by Roger Abbott on 2 January, 2017
Fast and reliable digital connectivity is a necessity for households and businesses in the UK.
The Liberal Democrats are calling on the Government to re-affirm its commitment to a national minimum broadband speed across the country to stop hundreds of thousands of homes and businesses falling into a “digital twilight zone”. However, after delays to the Digital Economy Bill and the Government’s Digital Strategy caused by Theresa May’s new ministerial postings, and insufficient funding allocated to county councils it appears that commitments are not being met. As a result, Surrey County Council is planning to drop the target as the limited further funding it expects will still leave many of the remaining 20,000 properties without access to Superfast Broadband.
Good internet access is now a vital element of everyday life. Even more so in the rural areas where transport costs are rising rapidly. A reliable internet connection is essential to enable us all to cut household bills, shop online for cheaper goods, stay in touch with distant relatives, access bank accounts and so on.
For some time there has been a time penalty if tax returns are not filed on-line. Now, pretty much all central and local government services are set to become ‘digital by default’. That’s fine for people living in towns and cities where the cable companies have cherry-picked the most profitable customers. Out here, it is a different story where line speeds through overhead telegraph wires are notoriously slow and unreliable.

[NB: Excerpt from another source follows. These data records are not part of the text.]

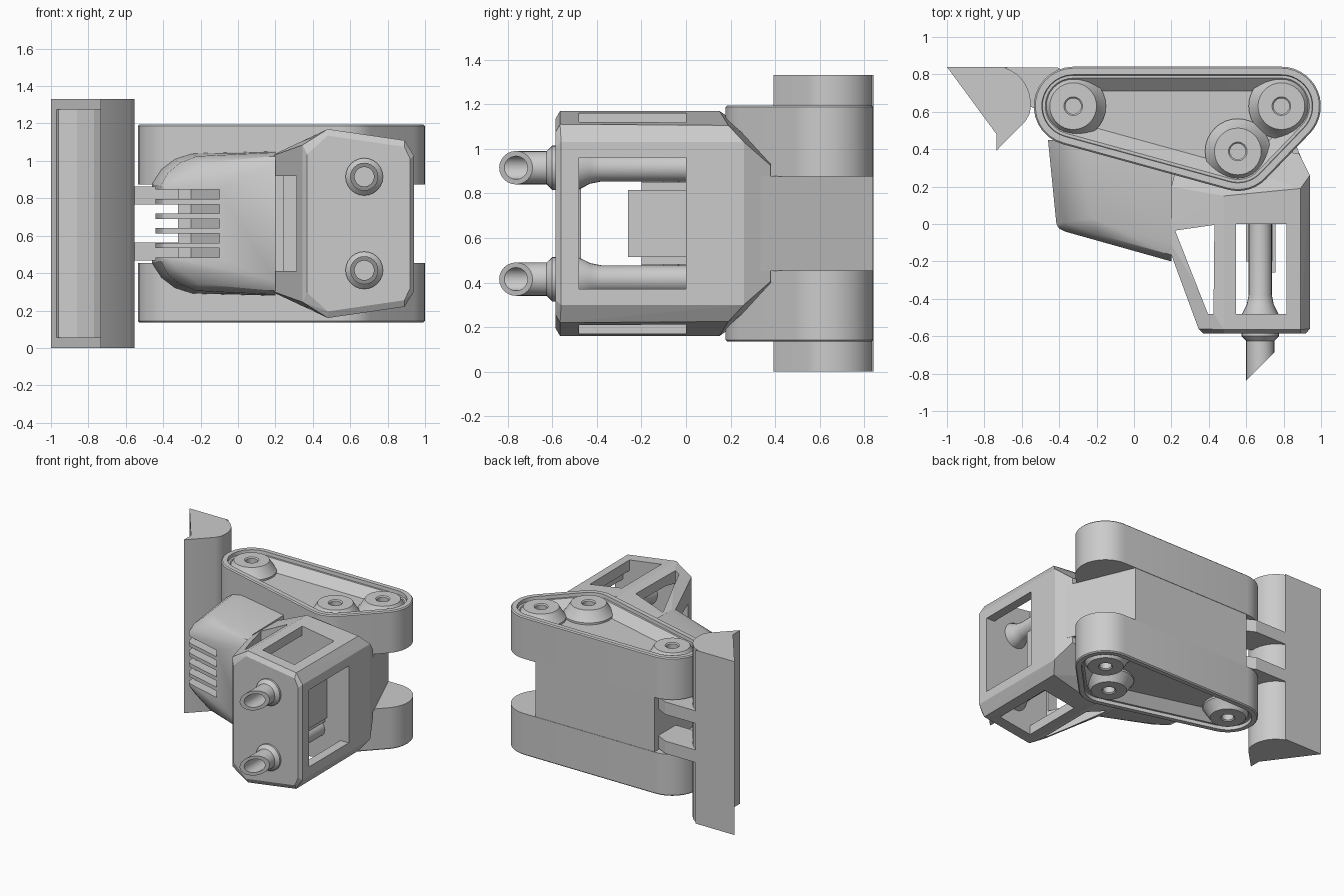
import bpy, bmesh, math
from mathutils import Vector

if "Cube" in bpy.data.objects:
    bpy.data.objects.remove(bpy.data.objects["Cube"])

ZC = 0.665   # the vehicle lies on its side: width runs along z, its tracks face +y


def smooth(ob, angle):
    bpy.ops.object.select_all(action='DESELECT')
    ob.select_set(True)
    bpy.context.view_layer.objects.active = ob
    bpy.ops.object.shade_smooth_by_angle(angle=math.radians(angle))


def make(name, bm, angle=None):
    bmesh.ops.recalc_face_normals(bm, faces=bm.faces)
    me = bpy.data.meshes.new(name)
    bm.to_mesh(me)
    bm.free()
    ob = bpy.data.objects.new(name, me)
    bpy.context.collection.objects.link(ob)
    if angle:
        smooth(ob, angle)
    return ob


def hull(name, pts):
    # convex block from (x, y, half width), mirrored about the middle
    bm = bmesh.new()
    for x, y, w in pts:
        for s in (-1, 1):
            bm.verts.new((x, y, ZC + s * w))
    bmesh.ops.convex_hull(bm, input=bm.verts)
    bmesh.ops.dissolve_limit(bm, angle_limit=0.01, verts=bm.verts, edges=bm.edges)
    return make(name, bm)


def loft(name, rings, angle=None):
    bm = bmesh.new()
    vs = [[bm.verts.new(p) for p in r] for r in rings]
    n = len(vs[0])
    for a, b in zip(vs, vs[1:]):
        for i in range(n):
            bm.faces.new((a[i], a[(i + 1) % n], b[(i + 1) % n], b[i]))
    bm.faces.new(vs[0])
    bm.faces.new(vs[-1])
    return make(name, bm, angle)


def prism(name, poly, z0, z1, angle=None):
    return loft(name, [[(x, y, z) for x, y in poly] for z in (z0, z1)], angle)


def box(name, x0, x1, y0, y1, z0, z1):
    return prism(name, [(x0, y0), (x1, y0), (x1, y1), (x0, y1)], z0, z1)


def cut(ob, cutter):
    cutter.hide_render = True
    m = ob.modifiers.new("cut", 'BOOLEAN')
    m.operation, m.solver, m.object = 'DIFFERENCE', 'EXACT', cutter
    bpy.context.view_layer.objects.active = ob
    bpy.ops.object.modifier_apply(modifier=m.name)
    bpy.data.objects.remove(cutter)


# Tracks: three wheel centres wrapped by a belt, with a stepped sloping recess
wheels = [Vector((-0.325, 0.63)), Vector((0.555, 0.388)), Vector((0.788, 0.63))]
belt = []
for i, c in enumerate(wheels):
    d0, d1 = c - wheels[i - 1], wheels[(i + 1) % 3] - c
    a0, a1 = (math.atan2(-d.x, d.y) for d in (d0, d1))
    while a1 < a0:
        a1 += 2 * math.pi
    belt += [(c, a0 + (a1 - a0) * k / 14) for k in range(15)]

for side, s in (("left", -1), ("right", 1)):
    def ring(r, w):
        return [(c.x + r * math.cos(a), c.y + r * math.sin(a), ZC + s * w) for c, a in belt]
    loft(side + "_track", [ring(r, w) for r, w in (
        (0.211, 0.21), (0.211, 0.522), (0.203, 0.53), (0.168, 0.53), (0.165, 0.505),
        (0.15, 0.505), (0.08, 0.44))], 25)
    # Road wheels with a conical rim and hub hole
    for i, c in enumerate(wheels):
        loft(f"{side}_wheel_{i + 1}", [
            [(c.x + r * math.cos(t * math.pi / 16), c.y + r * math.sin(t * math.pi / 16), ZC + s * w)
             for t in range(32)]
            for r, w in ((0.175, 0.42), (0.175, 0.455), (0.165, 0.465), (0.125, 0.53),
                         (0.05, 0.53), (0.042, 0.522), (0.042, 0.46))], 20)

# Chassis between the tracks, with a sloping tail
prism("chassis", [(-0.32, 0.3), (0.5, 0.1), (0.93, 0.27), (0.69, 0.838), (-0.32, 0.838)],
      ZC - 0.213, ZC + 0.213)

# Engine hood with rounded corners, open nose and grille slots
hood = hull("hood", [
    (-0.46, 0.45, 0.21), (-0.415, 0.0, 0.20), (-0.40, -0.025, 0.20), (-0.37, -0.04, 0.19),
    (-0.41, 0.45, 0.29), (-0.375, 0.01, 0.27), (-0.33, -0.04, 0.24),
    (-0.34, 0.45, 0.345), (-0.31, 0.02, 0.325), (-0.27, -0.04, 0.285),
    (-0.25, 0.45, 0.375), (-0.22, 0.03, 0.36), (-0.20, -0.055, 0.325),
    (0.20, 0.45, 0.388), (0.20, -0.10, 0.38), (0.20, -0.165, 0.36), (0.20, -0.20, 0.31)])
cut(hood, box("nose_cutter", -0.6, -0.32, 0.25, 0.9, ZC - 0.195, ZC + 0.195))
cut(hood, box("radiator_cutter", -0.385, -0.32, 0.03, 0.3, ZC - 0.194, ZC + 0.194))
for k in range(5):
    z = ZC + (k - 2) * 0.078
    cut(hood, prism("slot_cutter", [(-0.6, -0.4), (-0.1, -0.4), (-0.1, 0.02), (-0.25, 0.28),
                                    (-0.6, 0.28)], z - 0.025, z + 0.025))
smooth(hood, 28)

# Cab: faceted shell flaring into the body, hollowed, with windows cut through
cab = hull("cab", [
    (0.37, -0.585, 0.37), (0.48, -0.585, 0.47), (0.89, -0.585, 0.41), (0.92, -0.585, 0.345),
    (0.345, -0.56, 0.42), (0.48, -0.565, 0.505), (0.89, -0.565, 0.445), (0.94, -0.56, 0.365),
    (0.15, -0.03, 0.35), (0.48, 0.15, 0.505), (0.89, 0.19, 0.44), (0.94, 0.26, 0.365),
    (0.20, 0.20, 0.37), (0.25, 0.40, 0.33), (0.60, 0.38, 0.30), (0.88, 0.38, 0.26)])
cut(cab, hull("cabin_cutter", [
    (0.40, -0.48, 0.36), (0.49, -0.48, 0.435), (0.84, -0.48, 0.37), (0.87, -0.48, 0.33),
    (0.23, 0.0, 0.31), (0.49, 0.0, 0.435), (0.84, 0.0, 0.37), (0.87, 0.0, 0.33)]))
cut(cab, box("rear_window_cutter", 0.8, 1.1, -0.48, 0.0, ZC - 0.295, ZC + 0.295))
cut(cab, prism("windshield_cutter", [(-0.1, -0.47), (0.45, -0.47), (0.45, -0.1), (-0.1, -0.1)],
               ZC - 0.255, ZC + 0.255))
cut(cab, box("side_window_cutter", 0.545, 0.815, -0.48, 0.0, -0.5, 2))
cut(cab, prism("quarter_window_cutter", [(0.22, -0.035), (0.395, -0.48), (0.425, -0.48),
                                         (0.43, -0.005)], -0.5, 2))

# Seat
box("seat_back", 0.68, 0.757, -0.26, 0.01, ZC - 0.15, ZC + 0.15)
box("seat_base", 0.60, 0.74, -0.20, 0.01, ZC - 0.185, ZC + 0.185)

# Exhaust stacks running through the roof, with slanted open ends
for side, s in (("left", -1), ("right", 1)):
    rings = []
    for r, y, slope in ((0.062, 0.01, 0), (0.062, -0.38, 0), (0.072, -0.43, 0), (0.1, -0.485, 0),
                        (0.1, -0.60, 0), (0.075, -0.625, 0), (0.075, -0.763, 1),
                        (0.052, -0.763, 1), (0.052, -0.60, 0)):
        rings.append([(0.675 + r * math.cos(a), y + slope * r * math.cos(a),
                       ZC + s * 0.25 + r * math.sin(a))
                      for a in (t * math.pi / 12 for t in range(24))])
    loft(side + "_exhaust", rings, 30)

# Blade: curved back, sharp edge, hollowed front between end plates
arc = [(-0.735 + 0.183 * math.cos(a), 0.64 + 0.20 * math.sin(a))
       for a in (math.radians(d) for d in range(-15, 76, 10))]
blade = prism("blade", [(-1.0, 0.84), (-0.735, 0.48), (-0.735, 0.393), (-0.58, 0.55)] + arc
              + [(-0.67, 0.84)], 0, 1.33, 25)
cut(blade, prism("blade_cutter", [(-1.1, 0.7), (-0.96, 0.805), (-0.86, 0.785), (-0.77, 0.72),
                                  (-0.72, 0.62), (-0.735, 0.48), (-0.8, 0.42)], 0.055, 1.275))

# Push arms joining blade and chassis
for side, z in (("left", 0.515), ("right", 0.815)):
    prism(side + "_arm", [(-0.69, 0.838), (-0.41, 0.838), (-0.30, 0.78), (-0.30, 0.58),
                          (-0.45, 0.58), (-0.58, 0.64)], z - 0.048, z + 0.048)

For businesses it is even worse. Everybody now expects a business to have broadband at least fast enough to have a video link. Drawings and documents need to be shared and updated on-line, stock management and accounting systems are operated on-line and many government and regulatory requirements can only be carried out on-line. Frankly, if we are dealing with clients in the far east then our inability to use facilities they consider standard is more than an embarrassment: we do not have the credibility to be business partners.
For our rural communities to remain sustainable we need businesses to operate in our areas. We are particularly suitable for small businesses, perhaps only employing a few people. But without the same communications facilities as are available elsewhere we risk losing that commercial viability that maintains our community heritage.
Immediately, Surrey County Council must press ahead and ensure all households and all businesses have access to at least the minimum Superfast Broadband standard.
Going forward, Government policy needs to change. Just as with other essentials like electricity, water and postal services, internet provision at a common high standard is a service to which we are all entitled.Leave a comment